Perhaps the biggest reason why I was almost completely stress-free in Tonga was the absence of technology. The “millennials”, as my generation has been dubbed, have grown up with technology. Remember the Game Boys? Sony Ericsons? Neopets? You’re a millennial. We grew up with those before transitioning to our current addiction: Smartphones. Smartphones could be the best and worst invention ever, depending on perception. One thing is for sure: It has taken away human communication.

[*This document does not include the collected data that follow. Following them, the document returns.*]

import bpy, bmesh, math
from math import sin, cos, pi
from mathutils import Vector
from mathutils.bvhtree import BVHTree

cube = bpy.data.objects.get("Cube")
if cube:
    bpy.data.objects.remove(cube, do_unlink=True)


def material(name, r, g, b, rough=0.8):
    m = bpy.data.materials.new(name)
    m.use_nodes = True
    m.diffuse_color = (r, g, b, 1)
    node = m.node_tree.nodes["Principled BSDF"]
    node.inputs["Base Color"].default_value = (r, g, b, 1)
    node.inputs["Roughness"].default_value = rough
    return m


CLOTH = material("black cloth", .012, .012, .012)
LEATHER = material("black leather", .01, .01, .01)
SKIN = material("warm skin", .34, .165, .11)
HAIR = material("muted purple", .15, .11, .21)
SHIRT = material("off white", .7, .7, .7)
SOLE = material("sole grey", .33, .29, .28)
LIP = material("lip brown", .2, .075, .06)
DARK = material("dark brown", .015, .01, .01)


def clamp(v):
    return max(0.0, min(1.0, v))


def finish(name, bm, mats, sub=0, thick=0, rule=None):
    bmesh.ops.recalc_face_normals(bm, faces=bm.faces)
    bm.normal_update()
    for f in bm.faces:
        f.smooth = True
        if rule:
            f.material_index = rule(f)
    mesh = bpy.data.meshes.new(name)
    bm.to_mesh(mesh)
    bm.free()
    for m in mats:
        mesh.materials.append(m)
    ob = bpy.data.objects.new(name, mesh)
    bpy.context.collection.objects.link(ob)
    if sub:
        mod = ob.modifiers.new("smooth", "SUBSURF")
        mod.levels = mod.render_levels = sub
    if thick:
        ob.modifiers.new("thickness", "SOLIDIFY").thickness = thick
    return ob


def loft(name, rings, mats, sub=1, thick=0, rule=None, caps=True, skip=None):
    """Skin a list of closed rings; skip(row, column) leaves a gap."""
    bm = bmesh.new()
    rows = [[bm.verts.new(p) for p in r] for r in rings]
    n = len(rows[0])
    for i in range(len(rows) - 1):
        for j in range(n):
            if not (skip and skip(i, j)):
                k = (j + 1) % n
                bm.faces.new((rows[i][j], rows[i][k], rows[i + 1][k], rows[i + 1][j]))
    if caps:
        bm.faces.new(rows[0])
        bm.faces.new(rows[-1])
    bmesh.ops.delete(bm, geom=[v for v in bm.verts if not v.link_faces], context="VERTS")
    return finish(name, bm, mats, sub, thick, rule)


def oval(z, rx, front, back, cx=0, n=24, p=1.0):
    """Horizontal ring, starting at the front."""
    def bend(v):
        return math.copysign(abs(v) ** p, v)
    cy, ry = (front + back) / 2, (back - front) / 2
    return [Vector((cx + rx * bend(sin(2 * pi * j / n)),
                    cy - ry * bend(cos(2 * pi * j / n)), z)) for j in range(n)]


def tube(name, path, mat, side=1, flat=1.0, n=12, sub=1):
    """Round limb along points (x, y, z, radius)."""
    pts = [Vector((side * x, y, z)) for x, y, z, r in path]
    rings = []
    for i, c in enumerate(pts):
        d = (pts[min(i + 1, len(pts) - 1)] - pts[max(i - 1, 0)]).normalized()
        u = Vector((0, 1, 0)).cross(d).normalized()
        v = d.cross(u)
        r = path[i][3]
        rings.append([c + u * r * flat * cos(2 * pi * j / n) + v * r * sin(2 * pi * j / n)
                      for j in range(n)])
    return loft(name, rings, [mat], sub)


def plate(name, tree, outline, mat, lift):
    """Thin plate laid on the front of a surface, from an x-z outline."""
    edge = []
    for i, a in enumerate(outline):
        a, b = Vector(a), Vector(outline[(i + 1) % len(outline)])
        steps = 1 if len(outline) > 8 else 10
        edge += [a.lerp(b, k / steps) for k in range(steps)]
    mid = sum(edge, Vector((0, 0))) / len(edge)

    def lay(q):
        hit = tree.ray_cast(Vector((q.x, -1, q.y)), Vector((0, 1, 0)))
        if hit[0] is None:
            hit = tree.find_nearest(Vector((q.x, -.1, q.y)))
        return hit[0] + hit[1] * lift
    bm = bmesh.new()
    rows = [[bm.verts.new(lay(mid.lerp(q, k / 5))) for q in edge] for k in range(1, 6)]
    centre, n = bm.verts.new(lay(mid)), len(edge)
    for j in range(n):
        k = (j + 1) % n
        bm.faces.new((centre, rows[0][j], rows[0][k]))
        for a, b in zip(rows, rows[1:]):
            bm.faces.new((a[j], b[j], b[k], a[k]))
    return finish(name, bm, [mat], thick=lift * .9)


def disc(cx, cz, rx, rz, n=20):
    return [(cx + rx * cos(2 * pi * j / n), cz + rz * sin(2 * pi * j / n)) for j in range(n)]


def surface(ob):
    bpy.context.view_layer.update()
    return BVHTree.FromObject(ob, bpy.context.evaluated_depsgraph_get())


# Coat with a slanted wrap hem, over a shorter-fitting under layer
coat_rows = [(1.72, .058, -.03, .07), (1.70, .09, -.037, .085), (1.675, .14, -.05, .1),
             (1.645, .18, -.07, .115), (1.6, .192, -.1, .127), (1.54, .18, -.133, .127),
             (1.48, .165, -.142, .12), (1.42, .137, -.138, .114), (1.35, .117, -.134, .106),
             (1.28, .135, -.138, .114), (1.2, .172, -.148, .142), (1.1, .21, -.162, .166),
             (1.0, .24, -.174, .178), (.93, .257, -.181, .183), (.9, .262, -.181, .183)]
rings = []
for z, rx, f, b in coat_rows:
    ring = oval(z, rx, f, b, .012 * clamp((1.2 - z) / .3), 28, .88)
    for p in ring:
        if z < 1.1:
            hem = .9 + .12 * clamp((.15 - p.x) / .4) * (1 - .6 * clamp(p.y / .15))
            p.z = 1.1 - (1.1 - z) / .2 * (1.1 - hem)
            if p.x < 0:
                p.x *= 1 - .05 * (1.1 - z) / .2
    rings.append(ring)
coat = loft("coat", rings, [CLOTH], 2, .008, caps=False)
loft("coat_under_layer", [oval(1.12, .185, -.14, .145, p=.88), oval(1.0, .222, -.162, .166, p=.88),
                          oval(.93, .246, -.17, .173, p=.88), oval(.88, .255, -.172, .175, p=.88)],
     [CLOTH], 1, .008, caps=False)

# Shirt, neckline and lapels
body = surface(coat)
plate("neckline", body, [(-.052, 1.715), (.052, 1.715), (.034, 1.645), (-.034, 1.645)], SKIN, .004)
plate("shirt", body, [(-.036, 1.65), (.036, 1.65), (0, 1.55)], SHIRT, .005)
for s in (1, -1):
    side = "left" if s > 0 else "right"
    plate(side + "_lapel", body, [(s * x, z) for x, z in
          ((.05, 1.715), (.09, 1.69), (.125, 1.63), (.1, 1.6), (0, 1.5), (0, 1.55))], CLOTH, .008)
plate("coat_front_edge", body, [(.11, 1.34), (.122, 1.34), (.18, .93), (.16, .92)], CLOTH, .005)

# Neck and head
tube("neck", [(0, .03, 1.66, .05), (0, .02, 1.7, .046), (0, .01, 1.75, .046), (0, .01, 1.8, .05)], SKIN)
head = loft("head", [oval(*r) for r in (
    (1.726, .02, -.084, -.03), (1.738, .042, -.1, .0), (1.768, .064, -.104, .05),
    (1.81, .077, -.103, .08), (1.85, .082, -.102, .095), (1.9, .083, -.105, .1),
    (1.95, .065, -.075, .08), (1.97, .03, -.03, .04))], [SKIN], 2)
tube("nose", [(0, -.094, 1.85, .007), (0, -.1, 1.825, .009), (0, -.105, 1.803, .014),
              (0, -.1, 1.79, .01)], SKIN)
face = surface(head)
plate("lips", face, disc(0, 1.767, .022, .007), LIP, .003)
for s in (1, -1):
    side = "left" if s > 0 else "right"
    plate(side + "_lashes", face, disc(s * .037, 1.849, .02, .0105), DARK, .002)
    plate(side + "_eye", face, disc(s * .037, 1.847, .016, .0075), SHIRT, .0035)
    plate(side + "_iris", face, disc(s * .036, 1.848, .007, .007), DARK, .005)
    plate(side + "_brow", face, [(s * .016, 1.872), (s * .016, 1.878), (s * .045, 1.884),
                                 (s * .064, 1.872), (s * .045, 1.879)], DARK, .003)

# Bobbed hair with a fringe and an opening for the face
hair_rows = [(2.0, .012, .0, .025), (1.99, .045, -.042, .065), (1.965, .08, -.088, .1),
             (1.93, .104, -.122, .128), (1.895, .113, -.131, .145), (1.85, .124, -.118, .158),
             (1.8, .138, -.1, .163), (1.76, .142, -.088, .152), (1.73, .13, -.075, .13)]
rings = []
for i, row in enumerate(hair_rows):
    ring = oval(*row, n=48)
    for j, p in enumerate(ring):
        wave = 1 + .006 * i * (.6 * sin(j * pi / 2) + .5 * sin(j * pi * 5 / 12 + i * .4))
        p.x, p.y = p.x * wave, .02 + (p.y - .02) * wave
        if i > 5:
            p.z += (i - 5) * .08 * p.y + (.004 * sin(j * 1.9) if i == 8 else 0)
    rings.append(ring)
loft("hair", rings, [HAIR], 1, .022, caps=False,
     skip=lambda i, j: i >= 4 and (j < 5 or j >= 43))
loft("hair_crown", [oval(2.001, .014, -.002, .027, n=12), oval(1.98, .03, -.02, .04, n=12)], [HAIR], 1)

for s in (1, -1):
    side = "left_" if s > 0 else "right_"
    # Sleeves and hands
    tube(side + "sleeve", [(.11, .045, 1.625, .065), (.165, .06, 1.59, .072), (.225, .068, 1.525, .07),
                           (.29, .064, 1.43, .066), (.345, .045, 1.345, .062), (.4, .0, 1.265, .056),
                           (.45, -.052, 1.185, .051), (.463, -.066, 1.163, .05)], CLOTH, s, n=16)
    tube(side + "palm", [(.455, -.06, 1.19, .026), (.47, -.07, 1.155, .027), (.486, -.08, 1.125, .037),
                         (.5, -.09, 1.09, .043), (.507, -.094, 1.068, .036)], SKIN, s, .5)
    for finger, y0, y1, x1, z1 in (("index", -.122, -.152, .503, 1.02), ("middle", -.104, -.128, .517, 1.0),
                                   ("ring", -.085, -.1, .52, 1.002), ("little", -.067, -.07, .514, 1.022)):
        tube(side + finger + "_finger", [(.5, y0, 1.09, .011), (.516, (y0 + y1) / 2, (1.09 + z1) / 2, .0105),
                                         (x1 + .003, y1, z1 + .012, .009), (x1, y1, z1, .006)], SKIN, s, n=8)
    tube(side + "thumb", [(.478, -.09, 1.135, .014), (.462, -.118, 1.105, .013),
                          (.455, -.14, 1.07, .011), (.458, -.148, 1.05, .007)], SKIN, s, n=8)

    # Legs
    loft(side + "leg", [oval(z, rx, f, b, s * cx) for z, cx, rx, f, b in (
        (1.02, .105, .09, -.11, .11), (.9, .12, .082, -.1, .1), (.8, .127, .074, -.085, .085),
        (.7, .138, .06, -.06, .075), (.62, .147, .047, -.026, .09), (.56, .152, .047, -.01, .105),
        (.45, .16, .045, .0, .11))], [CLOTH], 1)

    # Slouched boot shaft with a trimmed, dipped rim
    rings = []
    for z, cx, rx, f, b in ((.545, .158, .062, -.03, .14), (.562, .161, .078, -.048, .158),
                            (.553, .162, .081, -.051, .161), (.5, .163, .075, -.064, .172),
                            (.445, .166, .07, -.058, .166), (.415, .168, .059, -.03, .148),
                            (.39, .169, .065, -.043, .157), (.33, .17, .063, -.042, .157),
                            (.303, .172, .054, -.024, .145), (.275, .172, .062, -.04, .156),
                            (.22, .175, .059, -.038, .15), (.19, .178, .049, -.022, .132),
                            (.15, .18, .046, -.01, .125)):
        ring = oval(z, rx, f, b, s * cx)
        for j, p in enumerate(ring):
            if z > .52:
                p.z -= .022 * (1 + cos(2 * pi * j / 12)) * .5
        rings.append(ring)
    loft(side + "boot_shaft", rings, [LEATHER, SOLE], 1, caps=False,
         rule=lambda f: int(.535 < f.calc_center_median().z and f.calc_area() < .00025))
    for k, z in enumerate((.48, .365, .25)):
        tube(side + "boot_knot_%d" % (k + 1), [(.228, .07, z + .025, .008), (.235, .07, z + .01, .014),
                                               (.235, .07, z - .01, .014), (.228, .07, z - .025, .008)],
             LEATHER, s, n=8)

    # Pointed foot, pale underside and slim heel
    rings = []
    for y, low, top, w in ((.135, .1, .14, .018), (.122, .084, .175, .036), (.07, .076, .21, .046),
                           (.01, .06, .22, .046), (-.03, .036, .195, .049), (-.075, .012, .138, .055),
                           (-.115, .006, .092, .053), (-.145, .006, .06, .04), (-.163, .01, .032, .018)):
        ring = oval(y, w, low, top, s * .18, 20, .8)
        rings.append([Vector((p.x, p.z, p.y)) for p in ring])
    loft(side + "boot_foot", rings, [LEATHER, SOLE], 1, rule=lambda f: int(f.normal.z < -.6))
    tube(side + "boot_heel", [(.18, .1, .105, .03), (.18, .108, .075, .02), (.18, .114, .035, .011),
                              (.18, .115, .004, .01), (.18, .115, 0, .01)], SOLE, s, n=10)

In the YouTube video “The Millennial Question”, it is stated that millennials have drawn the short straw. “Bad parenting and over-pampering” are the cards we have been dealt. In combination with smartphones and unkind corporations, millennials do not enter the workforce ready for the real world. We hang onto our phones for comfort and are afraid to take initiative. We turn to our phones, social media, rather than friends when things go downhill. The majority of our stress can be attributed to the constant voice in the back of our minds: Did they respond? Did _____ like my photo? Did s(he) follow me back? We begin to worry about small things that should not matter, and less about the things that do.
This was the complete opposite in Tonga. Without the presence of frequent “Dings!” or messages from people we barely know, our class had actual conversations. We connected without constantly looking down at our phones. The conversations and connections we made with each other and the villagers were real. We left our problems trapped in our phones and sought human conversation. What we learned was something most important: intimacy. Bringing us back to the Millennial Question, I 100% agree with our phones being a legitimate factor in our inability to form relationships. Phones have become a device we rely on, but we can choose to control our usage. I hope to continue to implement “phone-free” times in my schedule, improving the quality of my friendships and reducing stress all in one go. Two birds, one stone!